◆ **REQUIRED WORK**
Every line of the material is to be reproduced verbatim.

◆ **WORKING DATA**
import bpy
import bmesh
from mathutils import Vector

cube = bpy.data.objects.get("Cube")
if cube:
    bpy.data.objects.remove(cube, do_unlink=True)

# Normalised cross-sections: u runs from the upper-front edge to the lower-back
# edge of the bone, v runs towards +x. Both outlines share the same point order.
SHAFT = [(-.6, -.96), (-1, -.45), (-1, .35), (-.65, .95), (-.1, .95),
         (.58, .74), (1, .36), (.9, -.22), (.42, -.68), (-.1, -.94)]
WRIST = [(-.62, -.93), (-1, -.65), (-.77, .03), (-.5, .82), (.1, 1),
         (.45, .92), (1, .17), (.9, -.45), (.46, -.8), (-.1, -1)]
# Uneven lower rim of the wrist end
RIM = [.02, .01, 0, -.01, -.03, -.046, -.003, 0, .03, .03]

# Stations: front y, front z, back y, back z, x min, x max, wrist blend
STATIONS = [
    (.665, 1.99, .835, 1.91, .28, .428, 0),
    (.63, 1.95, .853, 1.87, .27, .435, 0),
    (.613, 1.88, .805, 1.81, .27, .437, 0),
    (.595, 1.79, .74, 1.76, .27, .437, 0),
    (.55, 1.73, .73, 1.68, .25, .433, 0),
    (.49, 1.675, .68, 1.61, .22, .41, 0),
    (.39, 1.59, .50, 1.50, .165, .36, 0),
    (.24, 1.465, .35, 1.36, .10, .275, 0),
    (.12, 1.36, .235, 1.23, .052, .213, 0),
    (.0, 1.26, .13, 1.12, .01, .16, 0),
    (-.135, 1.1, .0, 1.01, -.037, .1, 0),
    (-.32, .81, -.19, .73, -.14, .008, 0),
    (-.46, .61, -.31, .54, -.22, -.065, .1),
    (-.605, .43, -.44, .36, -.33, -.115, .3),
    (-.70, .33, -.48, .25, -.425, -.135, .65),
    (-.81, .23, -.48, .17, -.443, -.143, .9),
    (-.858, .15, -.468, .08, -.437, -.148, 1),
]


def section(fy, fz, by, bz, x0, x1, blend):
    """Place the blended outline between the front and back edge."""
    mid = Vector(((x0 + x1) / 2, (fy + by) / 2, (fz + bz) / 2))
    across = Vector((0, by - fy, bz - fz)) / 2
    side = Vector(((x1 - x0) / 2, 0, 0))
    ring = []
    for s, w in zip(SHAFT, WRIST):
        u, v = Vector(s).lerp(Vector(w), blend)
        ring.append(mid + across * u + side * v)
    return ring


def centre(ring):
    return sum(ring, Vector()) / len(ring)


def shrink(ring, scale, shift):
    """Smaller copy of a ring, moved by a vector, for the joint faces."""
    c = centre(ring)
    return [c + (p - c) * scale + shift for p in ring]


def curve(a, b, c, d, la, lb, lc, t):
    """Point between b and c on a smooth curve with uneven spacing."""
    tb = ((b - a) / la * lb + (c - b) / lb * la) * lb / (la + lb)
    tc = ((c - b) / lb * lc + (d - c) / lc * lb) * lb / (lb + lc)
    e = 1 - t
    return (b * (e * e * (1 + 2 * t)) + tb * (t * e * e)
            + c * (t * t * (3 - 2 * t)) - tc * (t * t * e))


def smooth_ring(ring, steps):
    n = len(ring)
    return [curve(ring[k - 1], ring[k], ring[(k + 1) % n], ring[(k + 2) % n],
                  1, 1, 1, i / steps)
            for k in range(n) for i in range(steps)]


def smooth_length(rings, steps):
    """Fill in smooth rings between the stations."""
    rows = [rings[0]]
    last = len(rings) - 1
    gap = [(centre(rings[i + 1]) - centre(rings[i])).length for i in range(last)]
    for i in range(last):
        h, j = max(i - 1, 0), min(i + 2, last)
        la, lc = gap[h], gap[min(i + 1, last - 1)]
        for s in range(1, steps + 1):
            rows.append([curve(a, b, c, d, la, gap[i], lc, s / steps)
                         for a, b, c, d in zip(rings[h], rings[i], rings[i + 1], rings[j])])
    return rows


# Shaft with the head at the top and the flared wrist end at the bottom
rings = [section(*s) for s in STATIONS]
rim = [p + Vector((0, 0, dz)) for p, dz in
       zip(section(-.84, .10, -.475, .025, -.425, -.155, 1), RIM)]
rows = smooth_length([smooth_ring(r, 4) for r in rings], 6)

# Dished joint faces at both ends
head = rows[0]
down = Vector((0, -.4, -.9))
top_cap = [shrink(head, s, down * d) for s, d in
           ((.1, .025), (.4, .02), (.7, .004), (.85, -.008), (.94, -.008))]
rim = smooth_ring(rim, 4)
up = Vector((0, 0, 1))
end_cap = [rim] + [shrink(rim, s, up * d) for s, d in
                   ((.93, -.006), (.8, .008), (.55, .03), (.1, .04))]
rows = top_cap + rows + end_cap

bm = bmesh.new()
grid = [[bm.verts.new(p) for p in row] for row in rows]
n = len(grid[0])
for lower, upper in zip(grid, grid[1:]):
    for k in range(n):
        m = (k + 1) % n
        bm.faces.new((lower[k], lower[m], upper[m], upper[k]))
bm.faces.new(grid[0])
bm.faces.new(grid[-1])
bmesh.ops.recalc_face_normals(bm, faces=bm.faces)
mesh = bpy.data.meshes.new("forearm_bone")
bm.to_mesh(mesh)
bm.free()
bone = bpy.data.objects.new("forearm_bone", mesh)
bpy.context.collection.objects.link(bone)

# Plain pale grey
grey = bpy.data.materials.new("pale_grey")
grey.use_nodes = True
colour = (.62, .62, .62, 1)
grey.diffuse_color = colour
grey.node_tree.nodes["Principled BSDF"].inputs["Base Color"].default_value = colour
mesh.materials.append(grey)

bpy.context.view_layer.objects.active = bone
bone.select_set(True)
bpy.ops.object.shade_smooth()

◆ **THE COMPLETED TASK**
import bpy
import bmesh
from mathutils import Vector

cube = bpy.data.objects.get("Cube")
if cube:
    bpy.data.objects.remove(cube, do_unlink=True)

# Normalised cross-sections: u runs from the upper-front edge to the lower-back
# edge of the bone, v runs towards +x. Both outlines share the same point order.
SHAFT = [(-.6, -.96), (-1, -.45), (-1, .35), (-.65, .95), (-.1, .95),
         (.58, .74), (1, .36), (.9, -.22), (.42, -.68), (-.1, -.94)]
WRIST = [(-.62, -.93), (-1, -.65), (-.77, .03), (-.5, .82), (.1, 1),
         (.45, .92), (1, .17), (.9, -.45), (.46, -.8), (-.1, -1)]
# Uneven lower rim of the wrist end
RIM = [.02, .01, 0, -.01, -.03, -.046, -.003, 0, .03, .03]

# Stations: front y, front z, back y, back z, x min, x max, wrist blend
STATIONS = [
    (.665, 1.99, .835, 1.91, .28, .428, 0),
    (.63, 1.95, .853, 1.87, .27, .435, 0),
    (.613, 1.88, .805, 1.81, .27, .437, 0),
    (.595, 1.79, .74, 1.76, .27, .437, 0),
    (.55, 1.73, .73, 1.68, .25, .433, 0),
    (.49, 1.675, .68, 1.61, .22, .41, 0),
    (.39, 1.59, .50, 1.50, .165, .36, 0),
    (.24, 1.465, .35, 1.36, .10, .275, 0),
    (.12, 1.36, .235, 1.23, .052, .213, 0),
    (.0, 1.26, .13, 1.12, .01, .16, 0),
    (-.135, 1.1, .0, 1.01, -.037, .1, 0),
    (-.32, .81, -.19, .73, -.14, .008, 0),
    (-.46, .61, -.31, .54, -.22, -.065, .1),
    (-.605, .43, -.44, .36, -.33, -.115, .3),
    (-.70, .33, -.48, .25, -.425, -.135, .65),
    (-.81, .23, -.48, .17, -.443, -.143, .9),
    (-.858, .15, -.468, .08, -.437, -.148, 1),
]


def section(fy, fz, by, bz, x0, x1, blend):
    """Place the blended outline between the front and back edge."""
    mid = Vector(((x0 + x1) / 2, (fy + by) / 2, (fz + bz) / 2))
    across = Vector((0, by - fy, bz - fz)) / 2
    side = Vector(((x1 - x0) / 2, 0, 0))
    ring = []
    for s, w in zip(SHAFT, WRIST):
        u, v = Vector(s).lerp(Vector(w), blend)
        ring.append(mid + across * u + side * v)
    return ring


def centre(ring):
    return sum(ring, Vector()) / len(ring)


def shrink(ring, scale, shift):
    """Smaller copy of a ring, moved by a vector, for the joint faces."""
    c = centre(ring)
    return [c + (p - c) * scale + shift for p in ring]


def curve(a, b, c, d, la, lb, lc, t):
    """Point between b and c on a smooth curve with uneven spacing."""
    tb = ((b - a) / la * lb + (c - b) / lb * la) * lb / (la + lb)
    tc = ((c - b) / lb * lc + (d - c) / lc * lb) * lb / (lb + lc)
    e = 1 - t
    return (b * (e * e * (1 + 2 * t)) + tb * (t * e * e)
            + c * (t * t * (3 - 2 * t)) - tc * (t * t * e))


def smooth_ring(ring, steps):
    n = len(ring)
    return [curve(ring[k - 1], ring[k], ring[(k + 1) % n], ring[(k + 2) % n],
                  1, 1, 1, i / steps)
            for k in range(n) for i in range(steps)]


def smooth_length(rings, steps):
    """Fill in smooth rings between the stations."""
    rows = [rings[0]]
    last = len(rings) - 1
    gap = [(centre(rings[i + 1]) - centre(rings[i])).length for i in range(last)]
    for i in range(last):
        h, j = max(i - 1, 0), min(i + 2, last)
        la, lc = gap[h], gap[min(i + 1, last - 1)]
        for s in range(1, steps + 1):
            rows.append([curve(a, b, c, d, la, gap[i], lc, s / steps)
                         for a, b, c, d in zip(rings[h], rings[i], rings[i + 1], rings[j])])
    return rows


# Shaft with the head at the top and the flared wrist end at the bottom
rings = [section(*s) for s in STATIONS]
rim = [p + Vector((0, 0, dz)) for p, dz in
       zip(section(-.84, .10, -.475, .025, -.425, -.155, 1), RIM)]
rows = smooth_length([smooth_ring(r, 4) for r in rings], 6)

# Dished joint faces at both ends
head = rows[0]
down = Vector((0, -.4, -.9))
top_cap = [shrink(head, s, down * d) for s, d in
           ((.1, .025), (.4, .02), (.7, .004), (.85, -.008), (.94, -.008))]
rim = smooth_ring(rim, 4)
up = Vector((0, 0, 1))
end_cap = [rim] + [shrink(rim, s, up * d) for s, d in
                   ((.93, -.006), (.8, .008), (.55, .03), (.1, .04))]
rows = top_cap + rows + end_cap

bm = bmesh.new()
grid = [[bm.verts.new(p) for p in row] for row in rows]
n = len(grid[0])
for lower, upper in zip(grid, grid[1:]):
    for k in range(n):
        m = (k + 1) % n
        bm.faces.new((lower[k], lower[m], upper[m], upper[k]))
bm.faces.new(grid[0])
bm.faces.new(grid[-1])
bmesh.ops.recalc_face_normals(bm, faces=bm.faces)
mesh = bpy.data.meshes.new("forearm_bone")
bm.to_mesh(mesh)
bm.free()
bone = bpy.data.objects.new("forearm_bone", mesh)
bpy.context.collection.objects.link(bone)

# Plain pale grey
grey = bpy.data.materials.new("pale_grey")
grey.use_nodes = True
colour = (.62, .62, .62, 1)
grey.diffuse_color = colour
grey.node_tree.nodes["Principled BSDF"].inputs["Base Color"].default_value = colour
mesh.materials.append(grey)

bpy.context.view_layer.objects.active = bone
bone.select_set(True)
bpy.ops.object.shade_smooth()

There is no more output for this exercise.